Permanent Hangings – Temporary Exhibitions: On the History of Collection Cisplay and Exhibitions at the Gothenburg Museum of Art
How has art been displayed in museums throughout the ages, and how do different hanging practices reflect conceptions about art, society and humanity? The first issue of Skiascope analyses displays and exhibitions with the history of the Gothenburg Museum of Art as a starting point but with international comparisons and theoretical perspectives from the museological research of recent decades.
Today, the art in art museums and galleries is hung sparsely on white walls in windowless rooms. Yet not long ago there were competing concepts. The study shows a number of hanging practices, based on ideas that were highly developed as early as the late 19th century, even if they differ from the white cube that is the ideal in our time. The varying orientations of exhibition practice, and how they reflect the view on art and aesthetic values of the time period, are also analyzed.
Two longer essays, by Kristoffer Arvidsson and Jeff Werner respectively, discuss concepts such as comparative hangings, period rooms, educational hangings and the white as well as the black cube. The book also includes unique illustrations in the form of documentary photographs from the museum’s archive, showing exhibitions and collection display.

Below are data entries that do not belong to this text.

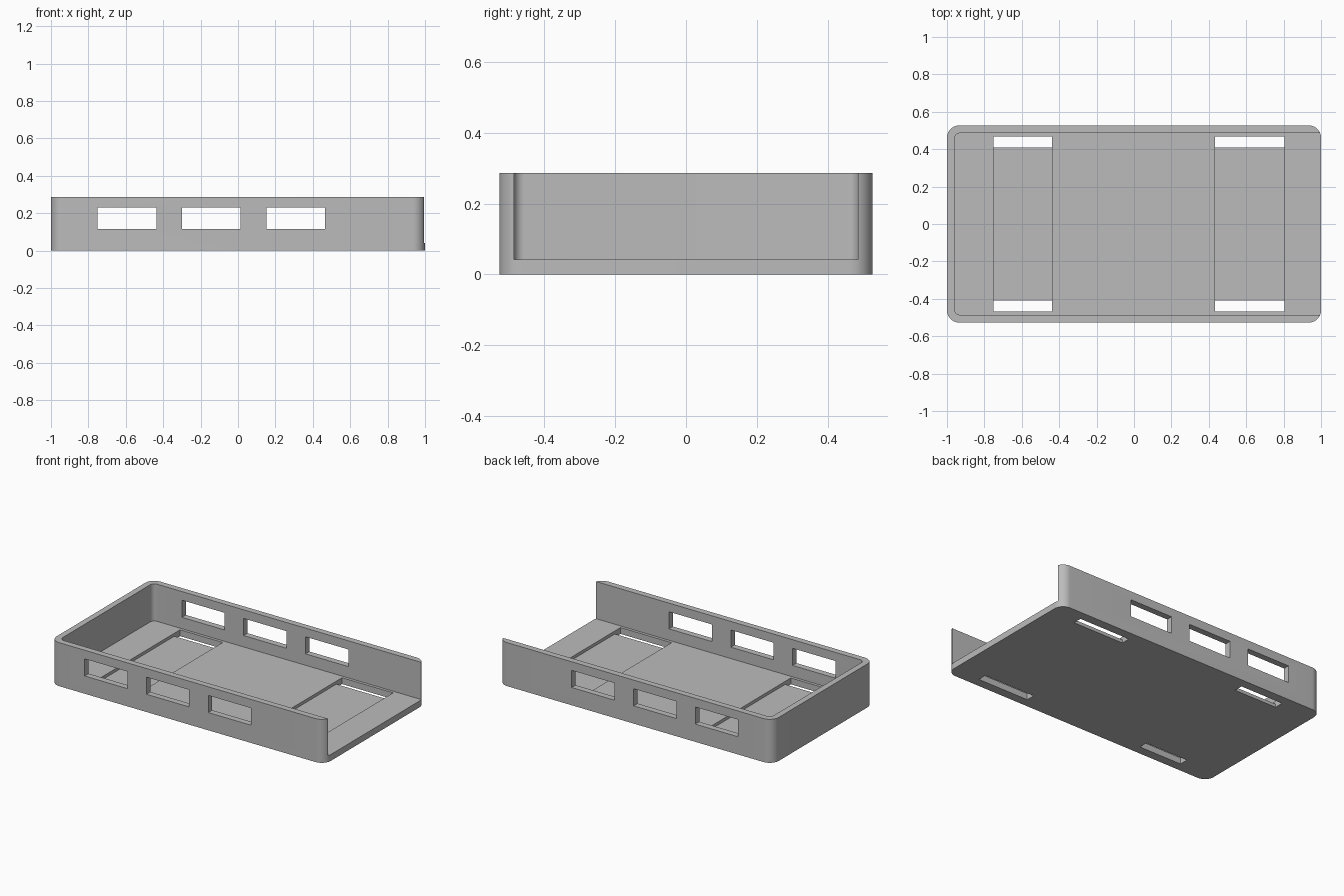
import bpy, bmesh, math

if "Cube" in bpy.data.objects:
    bpy.data.objects.remove(bpy.data.objects["Cube"], do_unlink=True)

HALF_Y, HEIGHT, FLOOR = 0.527, 0.287, 0.042

grey = bpy.data.materials.new("plain grey")
grey.use_nodes = True
colour = (0.5, 0.5, 0.5, 1)
grey.diffuse_color = colour
grey.node_tree.nodes["Principled BSDF"].inputs["Base Color"].default_value = colour


def block(name, x0, x1, y0, y1, z0, z1, radius=0, steps=12):
    """Upright box, with optional rounded vertical corners."""
    corners = [(x1, y1, -1, -1), (x0, y1, 1, -1), (x0, y0, 1, 1), (x1, y0, -1, 1)]
    outline = []
    for i, (x, y, sx, sy) in enumerate(corners):
        for k in range(steps + 1 if radius else 1):
            a = math.pi / 2 * (i + k / steps)
            outline.append((x + radius * (sx + math.cos(a)),
                            y + radius * (sy + math.sin(a))) if radius else (x, y))
    bm = bmesh.new()
    base = bm.faces.new([bm.verts.new((x, y, z0)) for x, y in outline])
    top = bmesh.ops.extrude_face_region(bm, geom=[base])["geom"]
    bmesh.ops.translate(bm, vec=(0, 0, z1 - z0),
                        verts=[v for v in top if isinstance(v, bmesh.types.BMVert)])
    bmesh.ops.recalc_face_normals(bm, faces=bm.faces)
    mesh = bpy.data.meshes.new(name)
    bm.to_mesh(mesh)
    bm.free()
    obj = bpy.data.objects.new(name, mesh)
    bpy.context.collection.objects.link(obj)
    mesh.materials.append(grey)
    return obj


# Outer body of the tray
tray = block("open_ended_tray", -1, 1, -HALF_Y, HALF_Y, 0, HEIGHT, 0.065)

# Cavity, running out through the open end
cutters = [block("cavity_cutter", -0.96, 1.2, -0.486, 0.486, FLOOR, 0.5, 0.03)]

# Three windows through both long walls
for x in (-0.75, -0.30, 0.152):
    cutters.append(block("window_cutter", x, x + 0.313, -1, 1, 0.117, 0.23))

# Shallow strap channels across the floor, with a slot at each end
for x0, x1 in ((-0.75, -0.438), (0.432, 0.805)):
    cutters.append(block("channel_cutter", x0, x1, -0.467, 0.467, 0.022, 0.08))
    for y0, y1 in ((-0.467, -0.408), (0.408, 0.467)):
        cutters.append(block("slot_cutter", x0, x1, y0, y1, -0.1, 0.07))

bpy.ops.object.select_all(action="DESELECT")
tray.select_set(True)
bpy.context.view_layer.objects.active = tray
for cutter in cutters:
    cutter.hide_render = True
    cut = tray.modifiers.new("cut", "BOOLEAN")
    cut.operation = "DIFFERENCE"
    cut.solver = "EXACT"
    cut.object = cutter
    bpy.ops.object.modifier_apply(modifier=cut.name)
    bpy.data.objects.remove(cutter, do_unlink=True)

bpy.ops.object.shade_smooth_by_angle(angle=math.radians(30))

Skiascope 1 is published with the support of the Sten A Olsson Foundation for Research and Culture.
Read more and order the publication Skiascope 1 here